I've probably listened to, coached or presented in 10-20,000 presentations.
- Early volunteering and chairing the MIT Enterprise Forum, was my first love!
- Being involved in the leadership of 4 or 5 other entrepreneurship associations
- 20 years of teaching at MIT in early stage business planning
- 14 years of teaching at Tufts in entrepreneurial marketing and sales
- Director of the Tufts Entrepreneurship Center & Cummings Professor of entrepreneurship
- 9 of my own startups-a few very good, some just ok, and some "what was I thinking?"
- A venture guy in three early stage venture firms and chairing Common Angels.
A couple of years ago, when we took over what has now been rebranded as the Tufts Entrepreneurship Center, we knew we could most importantly take entrepreneurship to the next level at this extraordinary University with 10 of the highest ranking research schools in the country. We're really urgent, so we quickly moved ahead breaking more than a few rules along the way always focused on creating the absolute best student experience!
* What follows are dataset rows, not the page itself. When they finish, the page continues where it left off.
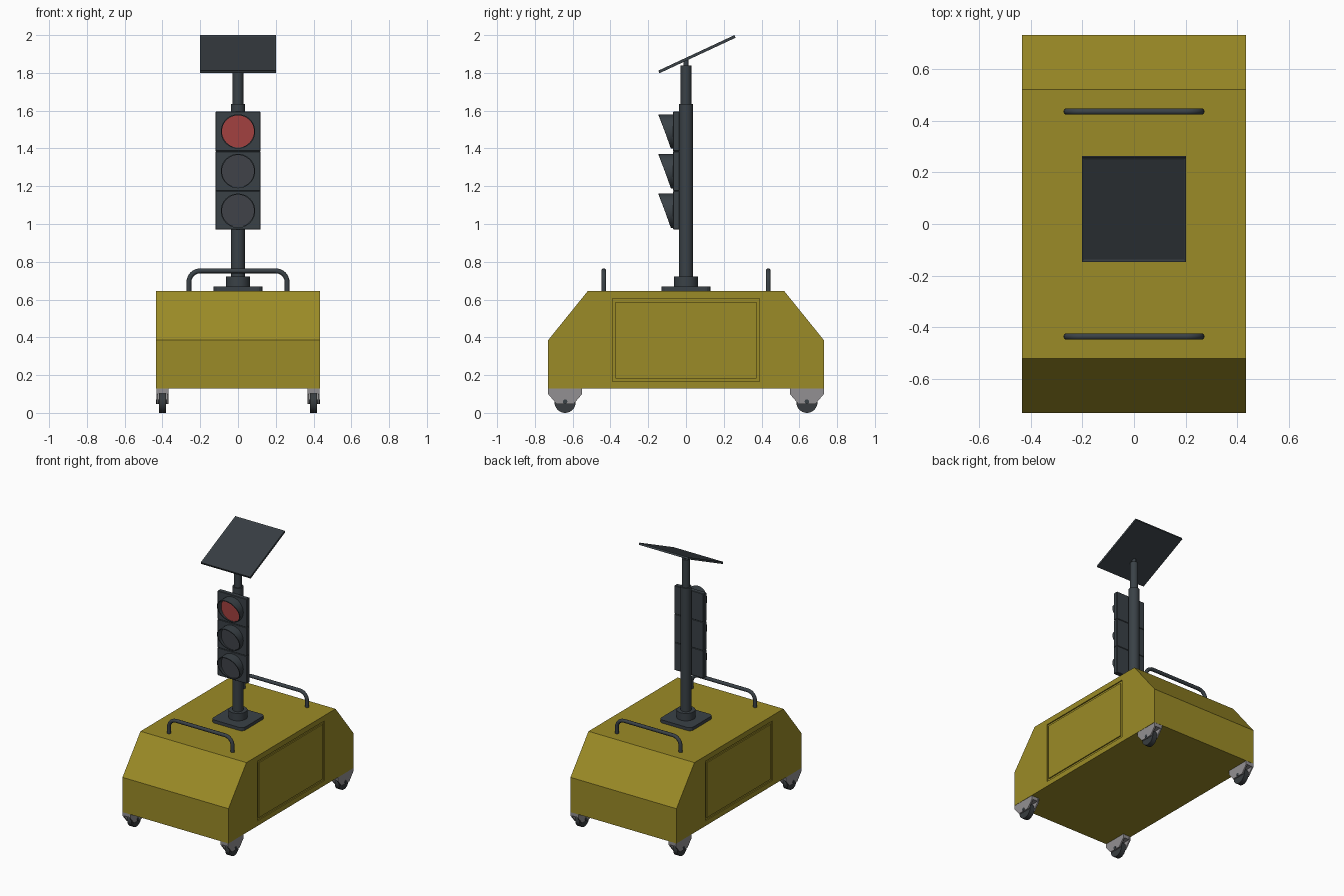
import bpy, bmesh, math
from mathutils import Matrix

if "Cube" in bpy.data.objects:
    bpy.data.objects.remove(bpy.data.objects["Cube"])


def material(name, rgb):
    m = bpy.data.materials.new(name)
    m.diffuse_color = (*rgb, 1)
    m.use_nodes = True
    m.node_tree.nodes["Principled BSDF"].inputs["Base Color"].default_value = m.diffuse_color
    return m


YELLOW = material("olive yellow", (0.33, 0.26, 0.02))
DARK = material("dark slate", (0.042, 0.053, 0.062))
LENS = material("unlit lens", (0.050, 0.055, 0.065))
RED = material("red lens", (0.36, 0.052, 0.050))
STEEL = material("grey steel", (0.29, 0.28, 0.29))
RUBBER = material("wheel rubber", (0.040, 0.046, 0.050))
CELL = material("solar cell", (0.038, 0.046, 0.054))


def finish(name, bm, mat, smooth=False):
    bmesh.ops.recalc_face_normals(bm, faces=bm.faces)
    me = bpy.data.meshes.new(name)
    bm.to_mesh(me)
    bm.free()
    me.materials.append(mat)
    ob = bpy.data.objects.new(name, me)
    bpy.context.collection.objects.link(ob)
    if smooth:
        bpy.ops.object.select_all(action='DESELECT')
        ob.select_set(True)
        bpy.context.view_layer.objects.active = ob
        bpy.ops.object.shade_smooth_by_angle(angle=math.radians(35))
    return ob


def box(name, lo, hi, mat, bevel=0):
    bm = bmesh.new()
    bmesh.ops.create_cube(bm, size=1)
    for v in bm.verts:
        v.co = [(a + b) / 2 + c * (b - a) for a, b, c in zip(lo, hi, v.co)]
    if bevel:
        bmesh.ops.bevel(bm, geom=bm.edges[:], offset=bevel, segments=1, affect='EDGES')
    return finish(name, bm, mat)


def cylinder(name, centre, r, depth, mat, axis='Z', segments=32):
    bm = bmesh.new()
    rot = {'Z': Matrix(), 'X': Matrix.Rotation(math.pi / 2, 4, 'Y'),
           'Y': Matrix.Rotation(math.pi / 2, 4, 'X')}[axis]
    bmesh.ops.create_cone(bm, cap_ends=True, segments=segments, radius1=r, radius2=r,
                          depth=depth, matrix=Matrix.Translation(centre) @ rot)
    return finish(name, bm, mat, True)


def prism(name, profile, x0, x1, mat):
    """Extrude a (y, z) profile along x."""
    bm = bmesh.new()
    f = bm.faces.new([bm.verts.new((x0, y, z)) for y, z in profile])
    ext = bmesh.ops.extrude_face_region(bm, geom=[f])["geom"]
    bmesh.ops.translate(bm, vec=(x1 - x0, 0, 0),
                        verts=[g for g in ext if isinstance(g, bmesh.types.BMVert)])
    return finish(name, bm, mat)


def ring_solid(name, loops, mat, smooth=False):
    """Closed ring through four matching loops of points."""
    bm = bmesh.new()
    vs = [[bm.verts.new(p) for p in loop] for loop in loops]
    n = len(vs[0])
    for a in range(4):
        p, q = vs[a], vs[(a + 1) % 4]
        for i in range(n):
            j = (i + 1) % n
            bm.faces.new((p[i], p[j], q[j], q[i]))
    return finish(name, bm, mat, smooth)


# Trailer body with a grooved service door on each side
body = prism("trailer_body", [(-.73, .128), (.73, .128), (.73, .385), (.52, .645),
                              (-.52, .645), (-.73, .385)], -.433, .433, YELLOW)


def door_rect(x, inset):
    y, z0, z1 = .39 - inset, .165 + inset, .605 - inset
    return [(x, -y, z0), (x, y, z0), (x, y, z1), (x, -y, z1)]


for s in (-1, 1):
    cutter = ring_solid("door_groove_cutter", [door_rect(s * .425, 0), door_rect(s * .5, 0),
                        door_rect(s * .5, .017), door_rect(s * .425, .017)], YELLOW)
    cutter.hide_render = True
    cutter.hide_viewport = True
    mod = body.modifiers.new("door_groove", 'BOOLEAN')
    mod.operation = 'DIFFERENCE'
    mod.solver = 'EXACT'
    mod.object = cutter

# Casters
FORK = [(-.09, .128), (.09, .128), (.09, .10), (.045, .047), (-.045, .047), (-.09, .10)]
for sx in (-1, 1):
    for sy in (-1, 1):
        x, y = sx * .4, sy * .64
        box("caster_top", (x - .031, y - .088, .103), (x + .031, y + .088, .129), STEEL)
        for s in (-1, 1):
            prism("caster_fork", [(y + a, b) for a, b in FORK],
                  x + s * .021, x + s * .031, STEEL)
        cylinder("wheel", (x, y, .056), .056, .036, RUBBER, 'X')
        cylinder("axle", (x, y, .06), .012, .066, DARK, 'X', 12)

# Grab handles
for sy in (-1, 1):
    cu = bpy.data.curves.new("grab_handle", 'CURVE')
    cu.dimensions = '3D'
    cu.bevel_depth = .013
    cu.bevel_resolution = 3
    cu.use_fill_caps = True
    half = [(.26, .64)] + [(.20 + .06 * math.cos(a), .692 + .06 * math.sin(a))
                           for a in [i * math.pi / 12 for i in range(7)]]
    pts = half + [(-x, z) for x, z in reversed(half)]
    sp = cu.splines.new('POLY')
    sp.points.add(len(pts) - 1)
    for p, (x, z) in zip(sp.points, pts):
        p.co = (x, sy * .435, z, 1)
    sp.use_smooth = True
    cu.materials.append(DARK)
    ob = bpy.data.objects.new("grab_handle", cu)
    bpy.context.collection.objects.link(ob)

# Mast: base plate with rounded corners, sleeve, telescoping poles
bm = bmesh.new()
bmesh.ops.create_cube(bm, size=1, matrix=Matrix.Translation((0, 0, .656))
                      @ Matrix.Diagonal((.262, .262, .024, 1)))
bmesh.ops.bevel(bm, geom=[e for e in bm.edges if abs(e.verts[0].co.z - e.verts[1].co.z) > .01],
                offset=.03, segments=4, profile=.5, affect='EDGES')
finish("mast_base_plate", bm, DARK)
cylinder("mast_sleeve", (0, 0, .694), .063, .058, DARK)
cylinder("lower_mast", (0, 0, 1.15), .037, .97, DARK)
cylinder("upper_mast", (0, 0, 1.735), .028, .21, DARK)
cylinder("panel_neck", (0, 0, 1.853), .014, .034, DARK, 'Z', 16)

# Signal head: three sections, each with a lens and an obliquely cut visor
for i, z in enumerate((1.07, 1.28, 1.49)):
    box("signal_section", (-.12, -.068, z - .105 + (.005 if i == 0 else 0)),
        (.12, -.034, z + .105), DARK, .003)
    cylinder("signal_lens", (0, -.070, z), .086, .008, RED if i == 2 else LENS, 'Y', 40)

    def visor_loop(r, front):
        out = []
        for k in range(40):
            a = k * math.tau / 40
            h = math.sin(a)
            y = -.1125 - .0325 * h if front else -.066
            out.append((r * math.cos(a), y, z + r * h))
        return out

    ring_solid("signal_visor", [visor_loop(.091, 0), visor_loop(.091, 1),
                                visor_loop(.085, 1), visor_loop(.085, 0)], DARK, True)

# Tilted solar panel with inset cell area
bm = bmesh.new()
bmesh.ops.create_cube(bm, size=1, matrix=Matrix.Diagonal((.404, .445, .015, 1)))
top = max(bm.faces, key=lambda f: f.calc_center_median().z)
bmesh.ops.inset_individual(bm, faces=[top], thickness=.012, depth=-.003)
top.material_index = 1
panel = finish("solar_panel", bm, DARK)
panel.data.materials.append(CELL)
panel.location = (0, .058, 1.899)
panel.rotation_euler = (math.radians(25), 0, 0)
- We actively engaged with well-known Tufts alum entrepreneurs who wanted to coach.
- We increased the numbers of competitions.
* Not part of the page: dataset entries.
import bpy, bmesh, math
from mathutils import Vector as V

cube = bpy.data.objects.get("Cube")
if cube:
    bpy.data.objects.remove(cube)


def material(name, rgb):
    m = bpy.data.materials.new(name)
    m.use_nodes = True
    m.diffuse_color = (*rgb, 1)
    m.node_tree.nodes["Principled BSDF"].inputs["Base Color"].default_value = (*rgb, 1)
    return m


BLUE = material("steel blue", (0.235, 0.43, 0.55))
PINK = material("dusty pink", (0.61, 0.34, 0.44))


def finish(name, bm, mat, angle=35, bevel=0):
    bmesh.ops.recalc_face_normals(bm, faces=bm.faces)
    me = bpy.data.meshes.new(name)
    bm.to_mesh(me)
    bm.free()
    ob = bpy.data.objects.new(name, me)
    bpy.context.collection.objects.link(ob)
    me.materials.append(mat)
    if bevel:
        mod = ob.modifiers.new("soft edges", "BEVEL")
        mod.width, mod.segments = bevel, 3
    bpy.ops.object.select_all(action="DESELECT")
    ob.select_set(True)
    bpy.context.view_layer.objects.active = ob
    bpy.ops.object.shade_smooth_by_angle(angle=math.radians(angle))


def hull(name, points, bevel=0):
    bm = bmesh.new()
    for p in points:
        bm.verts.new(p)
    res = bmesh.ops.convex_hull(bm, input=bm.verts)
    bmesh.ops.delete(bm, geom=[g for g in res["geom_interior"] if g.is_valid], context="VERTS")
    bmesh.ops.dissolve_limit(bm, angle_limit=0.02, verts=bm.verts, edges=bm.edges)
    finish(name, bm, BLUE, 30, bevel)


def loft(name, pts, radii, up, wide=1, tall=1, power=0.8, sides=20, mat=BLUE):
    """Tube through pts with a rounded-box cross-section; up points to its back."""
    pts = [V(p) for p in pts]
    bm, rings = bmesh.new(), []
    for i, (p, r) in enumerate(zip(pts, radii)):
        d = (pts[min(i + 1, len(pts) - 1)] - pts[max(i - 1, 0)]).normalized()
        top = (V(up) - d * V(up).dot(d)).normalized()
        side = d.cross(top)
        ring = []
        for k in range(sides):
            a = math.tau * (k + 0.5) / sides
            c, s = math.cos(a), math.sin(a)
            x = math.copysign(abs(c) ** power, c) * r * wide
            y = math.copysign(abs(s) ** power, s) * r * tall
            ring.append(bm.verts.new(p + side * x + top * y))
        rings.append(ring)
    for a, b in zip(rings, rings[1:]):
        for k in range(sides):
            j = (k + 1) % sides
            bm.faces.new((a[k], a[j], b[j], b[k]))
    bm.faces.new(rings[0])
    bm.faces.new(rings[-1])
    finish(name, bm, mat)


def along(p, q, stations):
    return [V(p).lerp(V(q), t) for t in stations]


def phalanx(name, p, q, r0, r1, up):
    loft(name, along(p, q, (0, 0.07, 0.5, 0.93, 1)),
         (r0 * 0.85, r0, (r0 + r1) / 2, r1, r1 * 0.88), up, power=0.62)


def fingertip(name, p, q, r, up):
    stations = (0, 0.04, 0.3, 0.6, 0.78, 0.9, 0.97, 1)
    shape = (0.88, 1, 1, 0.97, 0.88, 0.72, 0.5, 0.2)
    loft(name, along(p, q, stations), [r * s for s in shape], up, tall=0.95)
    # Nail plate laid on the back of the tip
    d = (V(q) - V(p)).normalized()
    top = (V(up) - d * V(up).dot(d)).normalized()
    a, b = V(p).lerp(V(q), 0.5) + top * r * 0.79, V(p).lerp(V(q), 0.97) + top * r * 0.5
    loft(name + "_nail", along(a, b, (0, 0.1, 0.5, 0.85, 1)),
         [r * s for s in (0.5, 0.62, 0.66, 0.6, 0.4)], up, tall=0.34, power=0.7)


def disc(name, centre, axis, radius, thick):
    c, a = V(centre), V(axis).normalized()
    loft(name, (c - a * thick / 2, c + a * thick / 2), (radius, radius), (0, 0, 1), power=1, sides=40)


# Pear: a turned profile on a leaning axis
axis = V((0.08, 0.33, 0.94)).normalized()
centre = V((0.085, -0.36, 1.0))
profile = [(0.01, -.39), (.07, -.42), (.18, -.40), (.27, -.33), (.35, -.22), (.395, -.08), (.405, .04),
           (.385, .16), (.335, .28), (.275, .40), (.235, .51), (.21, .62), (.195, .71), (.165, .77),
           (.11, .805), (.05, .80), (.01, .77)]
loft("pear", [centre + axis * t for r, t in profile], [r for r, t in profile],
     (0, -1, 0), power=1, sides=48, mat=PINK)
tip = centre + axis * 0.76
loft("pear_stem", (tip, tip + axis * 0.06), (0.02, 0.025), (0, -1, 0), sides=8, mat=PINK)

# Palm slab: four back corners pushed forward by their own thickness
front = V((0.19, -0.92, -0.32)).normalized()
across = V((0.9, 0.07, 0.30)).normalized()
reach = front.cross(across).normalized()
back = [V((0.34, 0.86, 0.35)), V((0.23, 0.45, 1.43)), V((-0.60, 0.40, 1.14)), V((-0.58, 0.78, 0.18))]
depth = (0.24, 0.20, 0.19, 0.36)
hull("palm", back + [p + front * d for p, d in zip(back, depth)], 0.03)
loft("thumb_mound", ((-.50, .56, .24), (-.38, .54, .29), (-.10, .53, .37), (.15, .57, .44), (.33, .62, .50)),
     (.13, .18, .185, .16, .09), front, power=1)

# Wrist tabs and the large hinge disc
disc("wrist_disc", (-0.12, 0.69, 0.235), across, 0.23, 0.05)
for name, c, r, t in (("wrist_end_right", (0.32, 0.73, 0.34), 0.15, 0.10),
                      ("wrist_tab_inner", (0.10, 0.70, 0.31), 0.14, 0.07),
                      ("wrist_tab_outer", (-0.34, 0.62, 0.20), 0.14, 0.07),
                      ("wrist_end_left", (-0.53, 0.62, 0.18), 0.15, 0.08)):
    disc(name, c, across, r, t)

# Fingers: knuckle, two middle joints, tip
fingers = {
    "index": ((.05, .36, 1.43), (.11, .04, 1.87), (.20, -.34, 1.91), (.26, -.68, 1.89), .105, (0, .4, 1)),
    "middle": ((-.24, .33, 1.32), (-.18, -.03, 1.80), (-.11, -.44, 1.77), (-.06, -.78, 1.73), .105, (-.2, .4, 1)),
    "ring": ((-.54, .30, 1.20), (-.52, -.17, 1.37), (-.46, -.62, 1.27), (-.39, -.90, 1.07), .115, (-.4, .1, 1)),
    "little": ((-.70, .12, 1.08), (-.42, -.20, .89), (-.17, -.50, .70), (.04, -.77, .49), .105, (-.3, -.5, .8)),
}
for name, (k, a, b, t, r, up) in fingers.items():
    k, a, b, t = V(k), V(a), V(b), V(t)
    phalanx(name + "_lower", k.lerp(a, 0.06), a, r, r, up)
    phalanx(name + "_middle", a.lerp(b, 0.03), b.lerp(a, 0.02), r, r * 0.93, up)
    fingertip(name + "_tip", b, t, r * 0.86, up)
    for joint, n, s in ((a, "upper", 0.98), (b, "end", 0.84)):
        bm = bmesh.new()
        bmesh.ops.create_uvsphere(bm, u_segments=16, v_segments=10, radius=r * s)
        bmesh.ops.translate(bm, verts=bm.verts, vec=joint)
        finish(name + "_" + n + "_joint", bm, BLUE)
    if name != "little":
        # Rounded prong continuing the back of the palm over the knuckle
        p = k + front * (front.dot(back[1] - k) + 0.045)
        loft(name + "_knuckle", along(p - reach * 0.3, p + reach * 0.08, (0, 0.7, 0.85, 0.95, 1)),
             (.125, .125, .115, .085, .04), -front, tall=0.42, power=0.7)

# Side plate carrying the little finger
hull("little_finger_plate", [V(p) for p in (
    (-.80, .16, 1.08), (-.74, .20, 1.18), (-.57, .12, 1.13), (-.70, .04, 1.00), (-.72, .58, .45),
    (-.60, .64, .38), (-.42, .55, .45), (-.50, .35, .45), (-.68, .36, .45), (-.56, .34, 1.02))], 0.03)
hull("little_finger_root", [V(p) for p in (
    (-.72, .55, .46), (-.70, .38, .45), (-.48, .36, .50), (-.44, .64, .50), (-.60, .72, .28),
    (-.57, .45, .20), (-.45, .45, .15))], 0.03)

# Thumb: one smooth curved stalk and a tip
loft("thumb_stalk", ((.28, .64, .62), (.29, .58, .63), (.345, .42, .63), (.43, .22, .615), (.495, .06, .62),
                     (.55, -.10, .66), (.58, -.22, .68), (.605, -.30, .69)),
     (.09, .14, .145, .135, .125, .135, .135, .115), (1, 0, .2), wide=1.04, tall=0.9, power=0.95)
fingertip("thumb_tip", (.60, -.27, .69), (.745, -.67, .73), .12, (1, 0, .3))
- We created multiple Founder's Workshops with Tufts alum entrepreneurs as speakers.
- We created 16 drop-in Jumbo Cafe's run by our professors and Tufts alums.
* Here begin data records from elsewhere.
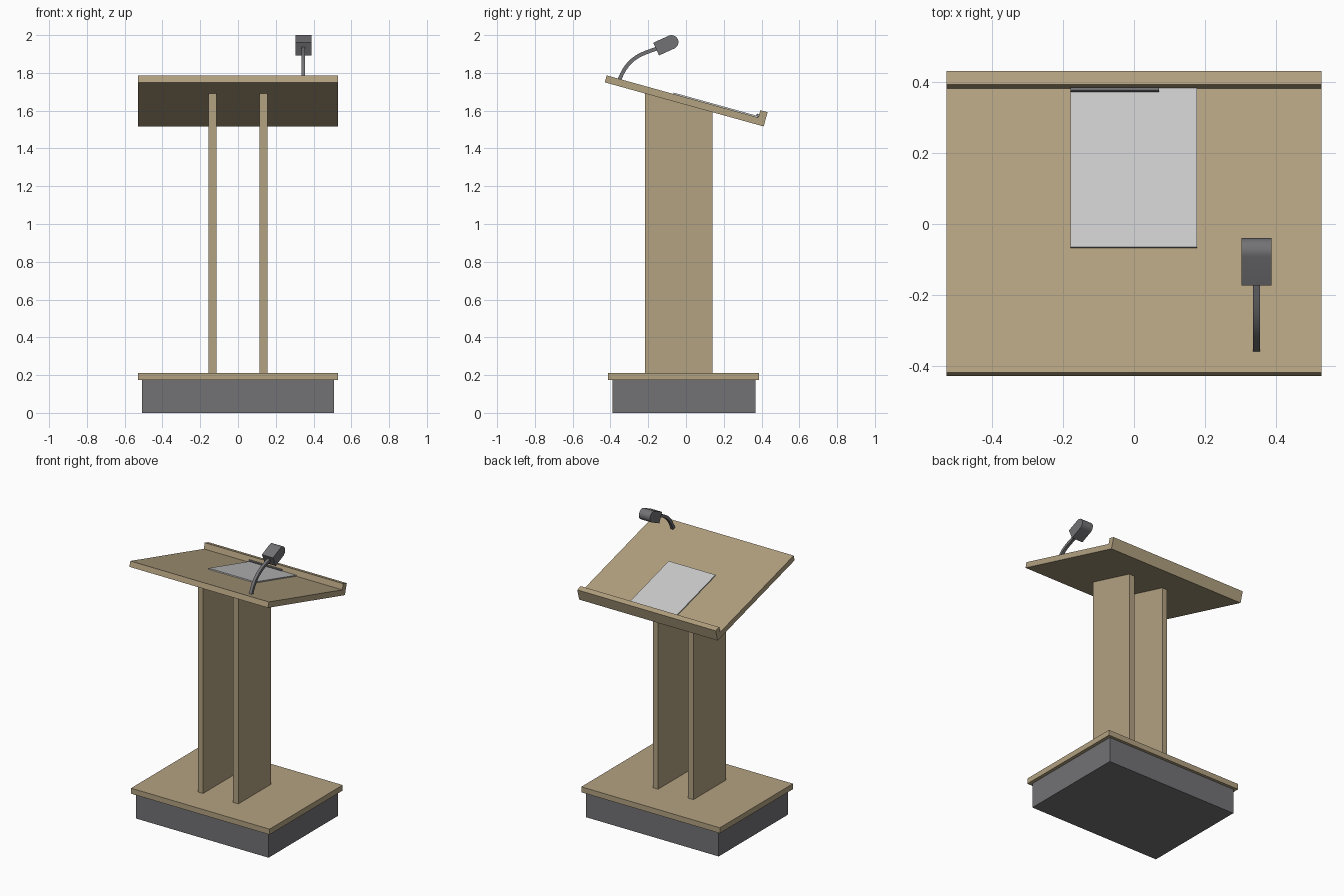
import bpy, bmesh
from math import sin, cos, pi, atan2
from mathutils import Vector

if "Cube" in bpy.data.objects:
    bpy.data.objects.remove(bpy.data.objects["Cube"])


def material(name, rgb):
    m = bpy.data.materials.new(name)
    m.diffuse_color = (*rgb, 1)
    m.use_nodes = True
    m.node_tree.nodes["Principled BSDF"].inputs["Base Color"].default_value = m.diffuse_color
    return m


wood = material("wood", (0.45, 0.36, 0.22))
dark = material("dark_grey", (0.17, 0.17, 0.18))
white = material("paper_white", (0.55, 0.55, 0.55))


def extrude(name, profile, x0, x1, mat, smooth=False):
    """Solid from a closed (y, z) profile swept from x0 to x1."""
    bm = bmesh.new()
    face = bm.faces.new([bm.verts.new((x0, y, z)) for y, z in profile])
    out = bmesh.ops.extrude_face_region(bm, geom=[face])["geom"]
    moved = [v for v in out if isinstance(v, bmesh.types.BMVert)]
    bmesh.ops.translate(bm, verts=moved, vec=(x1 - x0, 0, 0))
    bmesh.ops.recalc_face_normals(bm, faces=bm.faces)
    me = bpy.data.meshes.new(name)
    bm.to_mesh(me)
    bm.free()
    me.materials.append(mat)
    ob = bpy.data.objects.new(name, me)
    bpy.context.collection.objects.link(ob)
    if smooth:
        bpy.ops.object.select_all(action='DESELECT')
        ob.select_set(True)
        bpy.context.view_layer.objects.active = ob
        bpy.ops.object.shade_smooth_by_angle(angle=pi / 6)
    return ob


def rect(y0, y1, z0, z1):
    return [(y0, z0), (y1, z0), (y1, z1), (y0, z1)]


# Plinth and base board
extrude("plinth", rect(-0.39, 0.367, 0, 0.174), -0.507, 0.507, dark)
extrude("base_board", rect(-0.412, 0.387, 0.174, 0.212), -0.53, 0.53, wood)

# Sloped desk frame: s runs down the slope, h rises off the underside
tilt = atan2(0.234, 0.843)


def desk(s, h):
    return (-0.43 + s * cos(tilt) + h * sin(tilt), 1.75 - s * sin(tilt) + h * cos(tilt))


# Desktop with its page-stop lip
L, T = 0.873, 0.038
extrude("desktop", [desk(0, 0), desk(L, 0), desk(L, 0.078), desk(L - 0.04, 0.078),
                    desk(L - 0.04, T), desk(0, T)], -0.53, 0.53, wood)

# Two uprights cut to the desk slope
slope = sin(tilt) / cos(tilt)
y0, y1 = -0.217, 0.14
upright = [(y0, 0.212), (y1, 0.212), (y1, 1.75 - (y1 + 0.43) * slope),
           (y0, 1.75 - (y0 + 0.43) * slope)]
for side, x in (("left", -0.135), ("right", 0.135)):
    extrude(f"upright_{side}", upright, x - 0.02, x + 0.02, wood)

# Paper and the pen resting against the lip
extrude("paper", [desk(0.366, T), desk(L - 0.041, T), desk(L - 0.041, T + 0.007),
                  desk(0.366, T + 0.007)], -0.18, 0.178, white)
py, pz = desk(L - 0.047, T + 0.013)
extrude("pen", [(py + 0.006 * cos(i * pi / 6), pz + 0.006 * sin(i * pi / 6))
                for i in range(12)], -0.18, 0.07, dark, True)

# Microphone stem: a square rod following a curve
p = [Vector(v) for v in ((-0.352, 1.765), (-0.305, 1.885), (-0.235, 1.9), (-0.15, 1.93))]
upper, lower = [], []
for i in range(13):
    t = i / 12
    k = 1 - t
    c = k**3 * p[0] + 3 * k * k * t * p[1] + 3 * k * t * t * p[2] + t**3 * p[3]
    d = (k * k * (p[1] - p[0]) + 2 * k * t * (p[2] - p[1]) + t * t * (p[3] - p[2])).normalized()
    n = Vector((-d.y, d.x)) * 0.01
    upper.append(tuple(c + n))
    lower.append(tuple(c - n))
extrude("microphone_stem", upper + lower[::-1], 0.336, 0.356, dark, True)

# Microphone head: block with a rounded far end
a, r, length = 0.425, 0.037, 0.089
cy, cz = -0.158, 1.926
ey, ez = cy + length * cos(a), cz + length * sin(a)
head = [(cy - r * sin(a), cz + r * cos(a)), (cy + r * sin(a), cz - r * cos(a))]
head += [(ey + r * cos(a - pi / 2 + i * pi / 12), ez + r * sin(a - pi / 2 + i * pi / 12))
         for i in range(13)]
extrude("microphone_head", head, 0.304, 0.389, dark, True)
- We created the Tufts Legends of Innovation & Entrepreneurship Award-now given 3 times.
- We documented our experience in a first-ever Impact Report released in 2019.
And so it was last Friday that I found myself facilitating a packed audience ready to pitch 20 presentations:
- Ten 10 minute PPT presentations to three highly experienced entrepreneurs for the Montle Prize
- Ten 5 minute no-slide presentations to three highly experienced entrepreneurs for the Ideas Prize
- The judges were Peter Clay on our Board and in Launchpad Ventures, the very well-known Zam from Deloitte, plus two highly ranked professors and deeply experienced entrepreneurs, Beth McCarthy and Tina Weber. A powerful team who have themselves been involved in more than 10,000 presentations!
Just an extraordinary 10 hour day!
As part of the day, in between the presentations, the presenters and the judges began to assemble lists of "Best Practices" from this street-level, very real, in-the-weeds experience with first-and second-time entrepreneurs ranging from freshmen to PhD graduate students.
I thought that it might be helpful just to list those Best Practices here in no priority order:
- State clearly what the business is early in the presentation.
- Define the need/problem and immediately link that to a persona or multiple personas.
- Detail the personas in human terms; clearly define between users and buyers if different.
- Specifically define what you think the go-to-market model will be; if you're not sure, say that.
- Detail clear value propositions/persona defining the business drivers plus a few metrics
- Clearly define in your products/services, "Here's what matters the most?"
- Answer "What's the moat?" What's protective in IP or design, or use, or partnerships?
- Be clear: Where are you today? Where are you going to be in 6 & 12 & 18 months?
- Get experienced early-stage coaching for your financials from expert entrepreneurs.
- Know your audience, always ask for connections, be human and be professional.
I'm sure that there are another 50 hints and tips, but after 10,000 plus presentations, I thought that these were very important Best Practice takeaways from an extraordinary day!
You can always share your own Best Practices with our other blog posts readers just by sending me your own comments or perhaps you have a favorite coach or writer you'd like to mention. Then, I'll republish those in a future post in a couple of weeks.
Speaking of Tufts...
Speaking of Tufts, it's that time of year, when I'm actively looking for projects for my spring marketing class which starts in mid-January.
If you're interested in a team of five or six brilliant juniors and seniors to work with you to complete a well-researched marketing plan complete with primary strategies and detailed tactics and recommendations, just connect with me at firstname.lastname@example.org, and I will send you instructions. The companies typically range from startups to divisions of large companies and cover every possible market. We work on six companies each semester, and I currently have five open slots, which will now be quickly filled.